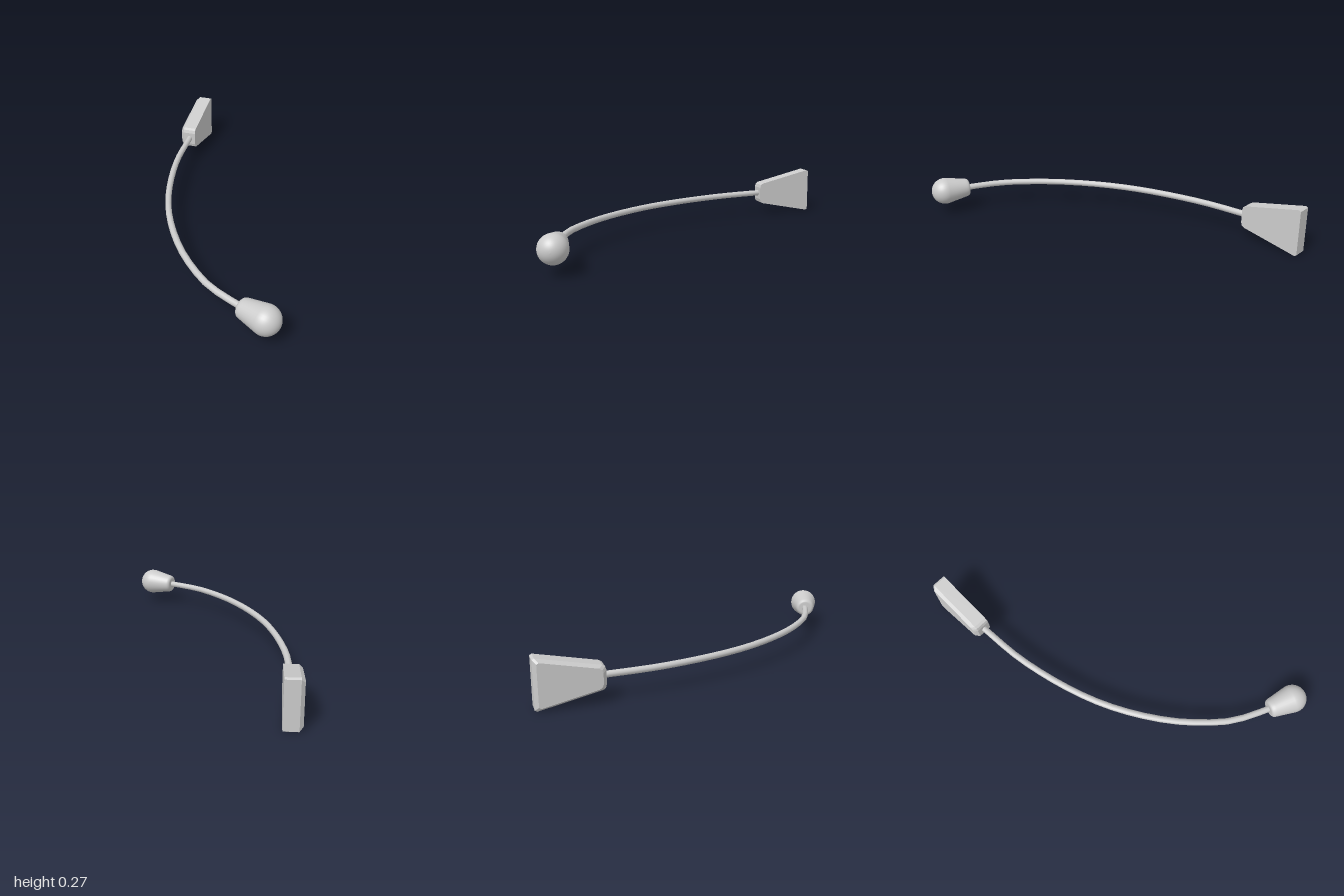
import * as THREE from 'three';
import { ConvexGeometry } from 'three/addons/geometries/ConvexGeometry.js';

const material = new THREE.MeshStandardMaterial({ color: 0xcccccc });
const AXIS_Y = 0.136;

function part(name, geometry) {
  const mesh = new THREE.Mesh(geometry, material);
  mesh.name = name;
  return mesh;
}

// Tapered side outline of the mount at a given x, shrunk by an inset
function mountOutline(x, inset) {
  const halfOutline = [
    [-1 + inset, 0.129 - inset],
    [-0.988 + inset, 0.136 - inset],
    [-0.662 - inset, 0.066 - inset * 0.6],
    [-0.648 - inset, 0.057 - inset * 0.7],
    [-0.642 - inset, 0.038 - inset * 0.5],
  ];
  return halfOutline.flatMap(([z, h]) =>
    [1, -1].map((s) => new THREE.Vector3(x, AXIS_Y + s * h, z)));
}

export function createModel() {
  const model = new THREE.Group();
  model.name = 'boomMicrophone';

  // Wedge mount: flat on the inner side, chamfered on the outer side
  model.add(part('mount', new ConvexGeometry([
    ...mountOutline(-0.433, 0),
    ...mountOutline(-0.511, 0),
    ...mountOutline(-0.53, 0.019),
  ])));

  // Thin curved boom
  const path = new THREE.CatmullRomCurve3([
    [-0.472, -0.68], [-0.451, -0.345], [-0.37, 0.02], [-0.265, 0.28],
    [-0.095, 0.548], [0.1, 0.748], [0.2, 0.81], [0.34, 0.877],
  ].map(([x, z]) => new THREE.Vector3(x, AXIS_Y, z)), false, 'centripetal');
  model.add(part('boom', new THREE.TubeGeometry(path, 20, 0.018, 10, false)));

  // Capsule: rounded rear edge, conical body and spherical tip
  const R = 0.079;
  const profile = [[0, -0.15], [0.036, -0.15], [0.044, -0.148], [0.051, -0.142],
    [0.055, -0.133], [0.057, -0.121]].map(([r, y]) => new THREE.Vector2(r, y));
  const start = -0.18;
  for (let i = 0; i <= 14; i++) {
    const a = start + (Math.PI / 2 - start) * i / 14;
    profile.push(new THREE.Vector2(Math.max(0, R * Math.cos(a)), R * Math.sin(a)));
  }
  const capsule = part('microphoneCapsule', new THREE.LatheGeometry(profile, 32));
  capsule.position.set(0.449, AXIS_Y, 0.921);
  capsule.quaternion.setFromUnitVectors(
    new THREE.Vector3(0, 1, 0), new THREE.Vector3(0.927, 0, 0.375).normalize());
  model.add(capsule);

  return model;
}
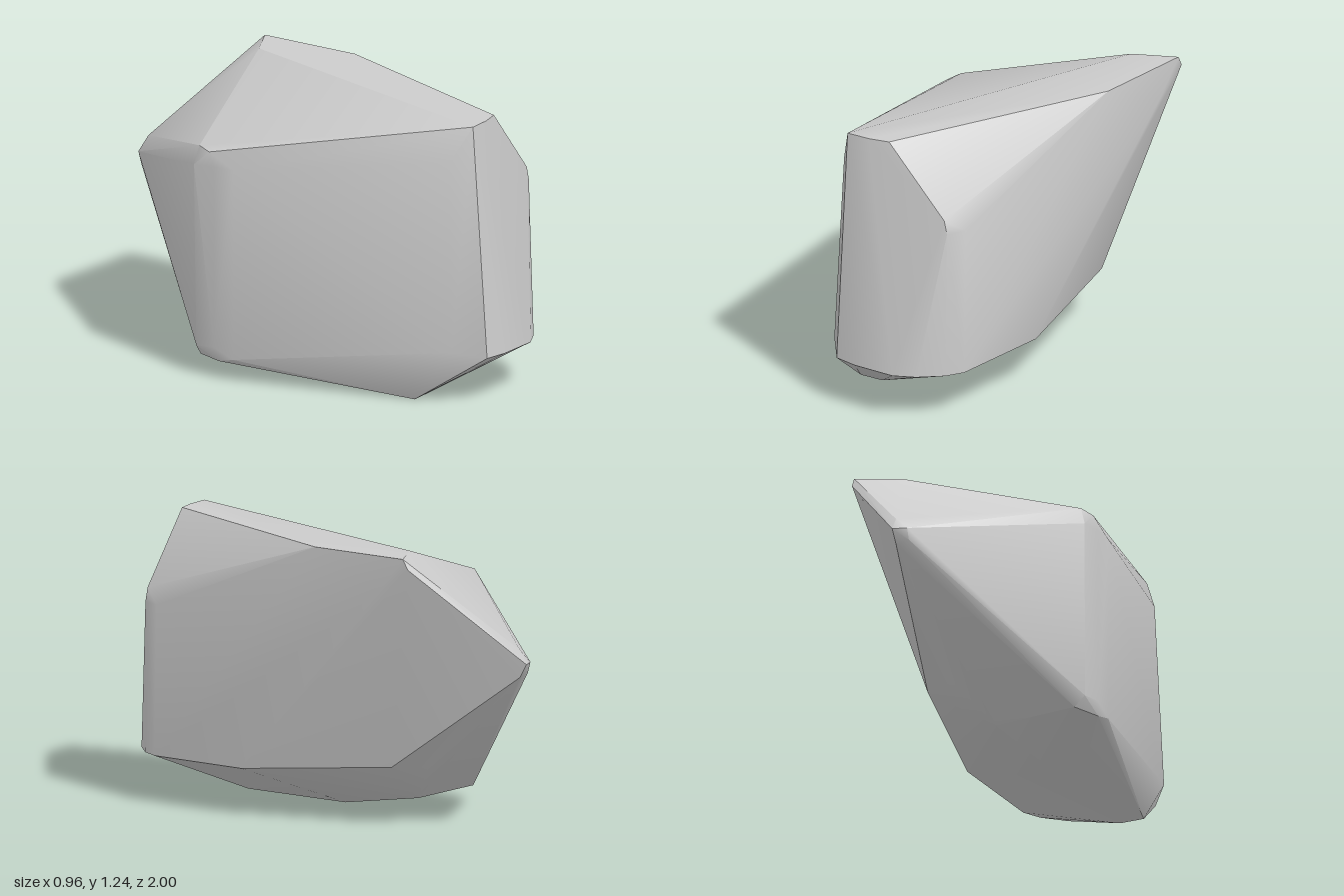
import * as THREE from 'three';
import { ConvexGeometry } from 'three/addons/geometries/ConvexGeometry.js';
import { toCreasedNormals } from 'three/addons/utils/BufferGeometryUtils.js';

export function createModel() {
  const group = new THREE.Group();
  group.name = 'boulder';
  const stone = new THREE.MeshStandardMaterial({ color: 0xcccccc });
  stone.name = 'stone grey';

  // Corner clusters of the chiselled rock, as [x, y, z]
  const top = [
    [-0.11, 1.235, 0.91], [0, 1.235, 0.9], [0.09, 1.235, 0.875],
    [0.478, 1.235, -0.15], [0.48, 1.235, -0.63], [0.3, 1.235, -0.53],
    [0.48, 1.08, -0.5], [0.477, 1.19, -0.655],
  ];
  const backTip = [
    [0.09, 0.76, -1], [0.09, 0.82, -0.965], [0.055, 0.792, -0.963],
    [0.03, 0.76, -0.975], [0.03, 0.71, -0.96], [0.09, 0.7, -0.965],
  ];
  const leftRidge = [
    [-0.45, 1.022, -0.298], [-0.473, 1.01, -0.23], [-0.475, 0.94, -0.31],
    [-0.48, 0.95, -0.2], [-0.475, 0.95, -0.1],
    [-0.475, 0.1, -0.1], [-0.48, 0.14, -0.2], [-0.47, 0.13, -0.3],
    [-0.47, 0.08, -0.18], [-0.425, 0.08, -0.31],
  ];
  const front = [
    [-0.185, 1.08, 0.84], [-0.215, 0.24, 0.87],
    [0.37, 0.93, 0.845], [0.385, 0.87, 0.845], [0.418, 0.87, 0.76],
  ];
  // Rounded lower front lip, all at one height
  const lip = [
    [-0.11, 0.985], [0, 1], [0.2, 0.99], [0.29, 0.94], [0.38, 0.85], [0.42, 0.77], [0.43, 0.29],
  ].map(([x, z]) => [x, 0.21, z]);
  const underside = [
    [-0.22, 0, 0.68], [-0.11, 0, 0.67], [-0.11, 0, 0.14], [-0.2, 0, 0.16], [-0.04, 0.08, -0.31],
    [0.25, 0.265, -0.39], [0.155, 0.27, -0.44], [0.09, 0.25, -0.465],
  ];

  const corners = [top, backTip, leftRidge, front, lip, underside].flat();
  const hull = new ConvexGeometry(corners.map((p) => new THREE.Vector3(...p)));
  const rock = new THREE.Mesh(toCreasedNormals(hull, 0.6), stone);
  rock.name = 'rock';
  group.add(rock);
  return group;
}
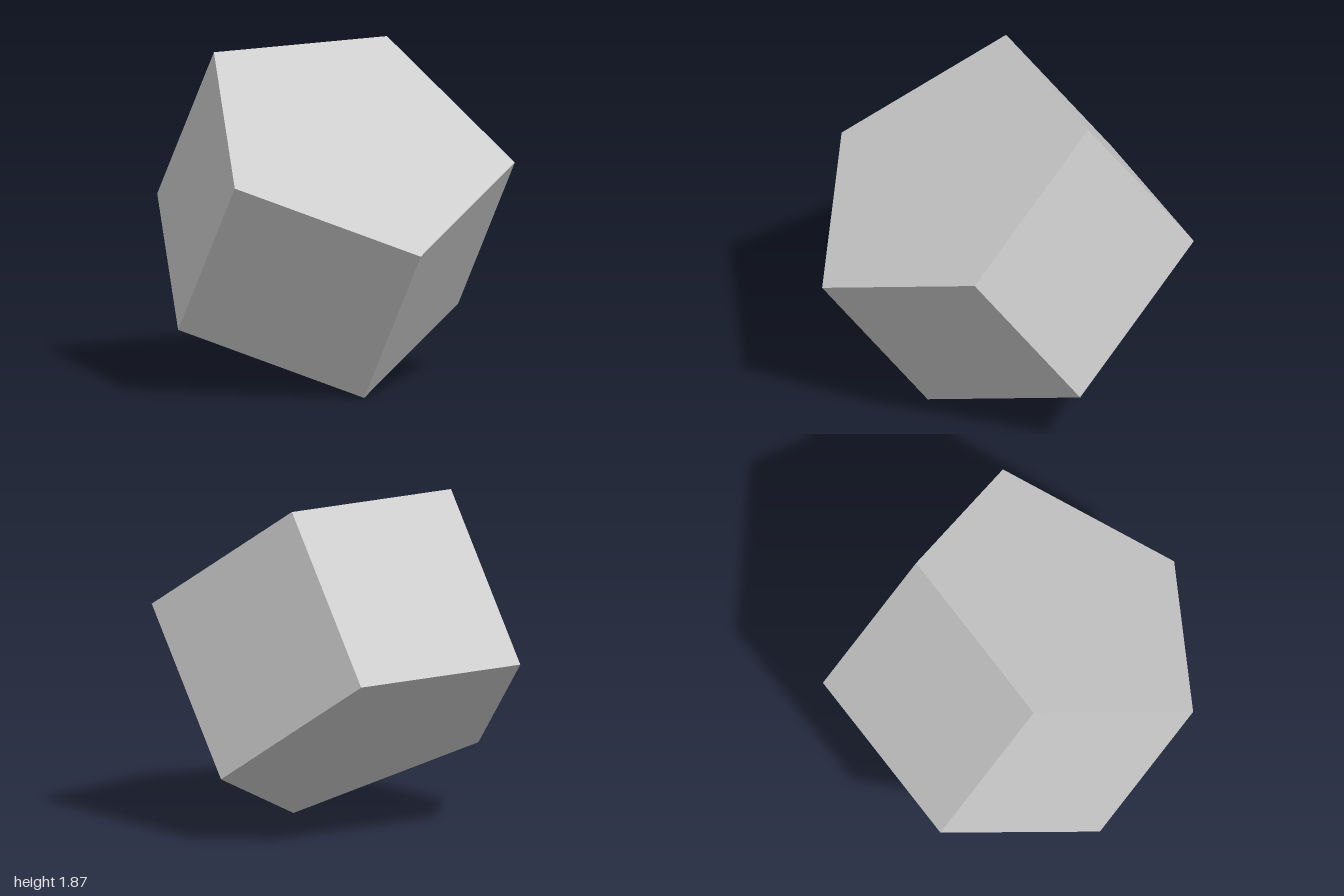
import * as THREE from 'three';

export function createModel() {
  const group = new THREE.Group();
  group.name = 'tiltedPentagonalPrism';

  // Regular pentagonal prism with square sides: every edge has the same length
  const edge = 1.09;
  const radius = edge / (2 * Math.sin(Math.PI / 5));
  const prism = new THREE.Mesh(
    new THREE.CylinderGeometry(radius, radius, edge, 5),
    new THREE.MeshStandardMaterial({ color: 0xcccccc, flatShading: true })
  );
  prism.name = 'pentagonalPrism';

  // Tilt: the axis leans forward, one corner of the pentagon points at the lowest vertex
  const axis = new THREE.Vector3(0.325, 0.885, 0.55).normalize();
  const corner = new THREE.Vector3(0.382, -0.544, 0.65);
  const side = new THREE.Vector3().crossVectors(axis, corner).normalize();
  corner.crossVectors(side, axis);
  prism.quaternion.setFromRotationMatrix(new THREE.Matrix4().makeBasis(side, axis, corner));
  prism.position.set(-0.054, 0.986, 0.075);

  group.add(prism);
  return group;
}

◇ ◇ ◇ ◇ ◇ ◇ ◇

• _Work instructions_: Going back to the entries above, set down exactly the lines that begin at the one with "function part(name, geometry)" and end at the one with "0.018, 10, false)));", both included, and nothing else.

• _Reply_:
function part(name, geometry) {
  const mesh = new THREE.Mesh(geometry, material);
  mesh.name = name;
  return mesh;
}

// Tapered side outline of the mount at a given x, shrunk by an inset
function mountOutline(x, inset) {
  const halfOutline = [
    [-1 + inset, 0.129 - inset],
    [-0.988 + inset, 0.136 - inset],
    [-0.662 - inset, 0.066 - inset * 0.6],
    [-0.648 - inset, 0.057 - inset * 0.7],
    [-0.642 - inset, 0.038 - inset * 0.5],
  ];
  return halfOutline.flatMap(([z, h]) =>
    [1, -1].map((s) => new THREE.Vector3(x, AXIS_Y + s * h, z)));
}

export function createModel() {
  const model = new THREE.Group();
  model.name = 'boomMicrophone';

  // Wedge mount: flat on the inner side, chamfered on the outer side
  model.add(part('mount', new ConvexGeometry([
    ...mountOutline(-0.433, 0),
    ...mountOutline(-0.511, 0),
    ...mountOutline(-0.53, 0.019),
  ])));

  // Thin curved boom
  const path = new THREE.CatmullRomCurve3([
    [-0.472, -0.68], [-0.451, -0.345], [-0.37, 0.02], [-0.265, 0.28],
    [-0.095, 0.548], [0.1, 0.748], [0.2, 0.81], [0.34, 0.877],
  ].map(([x, z]) => new THREE.Vector3(x, AXIS_Y, z)), false, 'centripetal');
  model.add(part('boom', new THREE.TubeGeometry(path, 20, 0.018, 10, false)));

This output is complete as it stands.